*THE PROBLEM*: Should the word "Cube" occur in a line of the records, copy that line.

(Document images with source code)
---+---
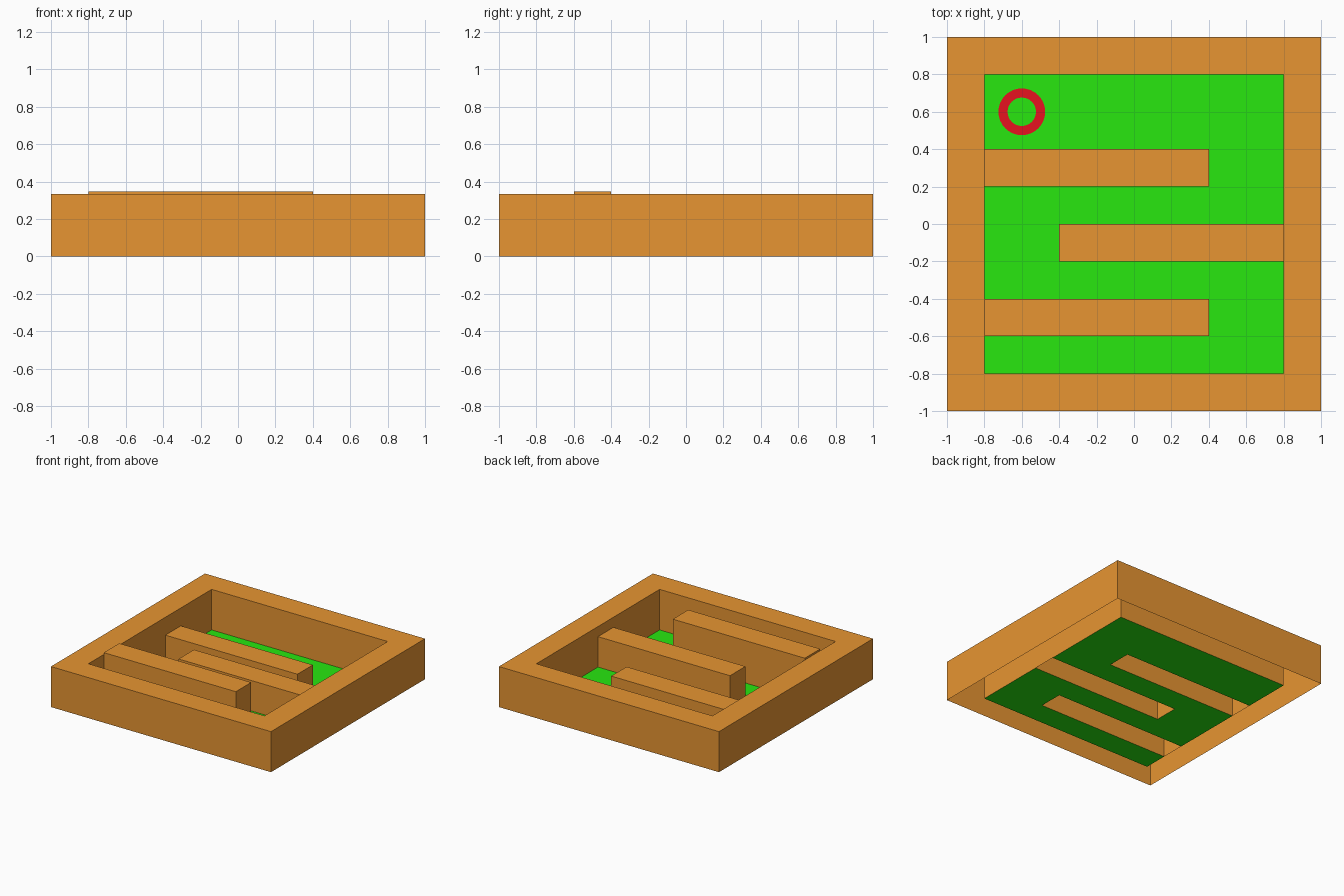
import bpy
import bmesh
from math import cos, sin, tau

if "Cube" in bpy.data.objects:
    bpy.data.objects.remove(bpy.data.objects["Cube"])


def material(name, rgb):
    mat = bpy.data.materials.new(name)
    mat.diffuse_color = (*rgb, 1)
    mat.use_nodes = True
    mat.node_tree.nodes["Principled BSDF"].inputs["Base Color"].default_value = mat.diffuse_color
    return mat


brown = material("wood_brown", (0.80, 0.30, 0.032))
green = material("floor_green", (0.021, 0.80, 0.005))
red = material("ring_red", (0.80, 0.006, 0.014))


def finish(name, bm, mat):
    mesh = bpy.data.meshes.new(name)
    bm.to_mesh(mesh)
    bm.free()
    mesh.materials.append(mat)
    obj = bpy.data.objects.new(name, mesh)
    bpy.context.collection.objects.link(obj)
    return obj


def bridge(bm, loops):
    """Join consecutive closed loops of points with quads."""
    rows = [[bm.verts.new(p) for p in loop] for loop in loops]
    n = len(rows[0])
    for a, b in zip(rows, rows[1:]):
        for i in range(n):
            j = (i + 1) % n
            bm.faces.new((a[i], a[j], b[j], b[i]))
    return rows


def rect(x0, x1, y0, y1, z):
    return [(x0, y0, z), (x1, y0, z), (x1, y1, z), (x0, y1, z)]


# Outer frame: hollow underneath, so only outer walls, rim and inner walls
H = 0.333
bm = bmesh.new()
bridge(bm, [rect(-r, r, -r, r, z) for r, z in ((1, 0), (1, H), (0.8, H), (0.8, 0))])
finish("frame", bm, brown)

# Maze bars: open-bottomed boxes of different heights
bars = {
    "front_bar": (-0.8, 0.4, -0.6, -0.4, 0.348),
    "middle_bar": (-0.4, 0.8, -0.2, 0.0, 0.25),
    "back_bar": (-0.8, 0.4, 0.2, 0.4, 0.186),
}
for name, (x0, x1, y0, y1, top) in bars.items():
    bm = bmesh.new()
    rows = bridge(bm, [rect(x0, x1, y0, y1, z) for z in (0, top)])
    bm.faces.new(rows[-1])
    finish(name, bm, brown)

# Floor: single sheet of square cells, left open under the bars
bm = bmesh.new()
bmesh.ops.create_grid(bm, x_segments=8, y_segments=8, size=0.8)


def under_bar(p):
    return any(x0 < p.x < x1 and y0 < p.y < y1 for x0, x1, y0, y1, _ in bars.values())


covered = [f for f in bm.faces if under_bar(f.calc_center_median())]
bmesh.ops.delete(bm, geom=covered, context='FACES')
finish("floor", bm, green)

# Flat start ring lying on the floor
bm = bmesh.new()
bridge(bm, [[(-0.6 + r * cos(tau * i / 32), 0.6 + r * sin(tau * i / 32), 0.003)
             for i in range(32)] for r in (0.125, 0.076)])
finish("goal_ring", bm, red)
---+---
*YOUR RESPONSE*:
if "Cube" in bpy.data.objects:
    bpy.data.objects.remove(bpy.data.objects["Cube"])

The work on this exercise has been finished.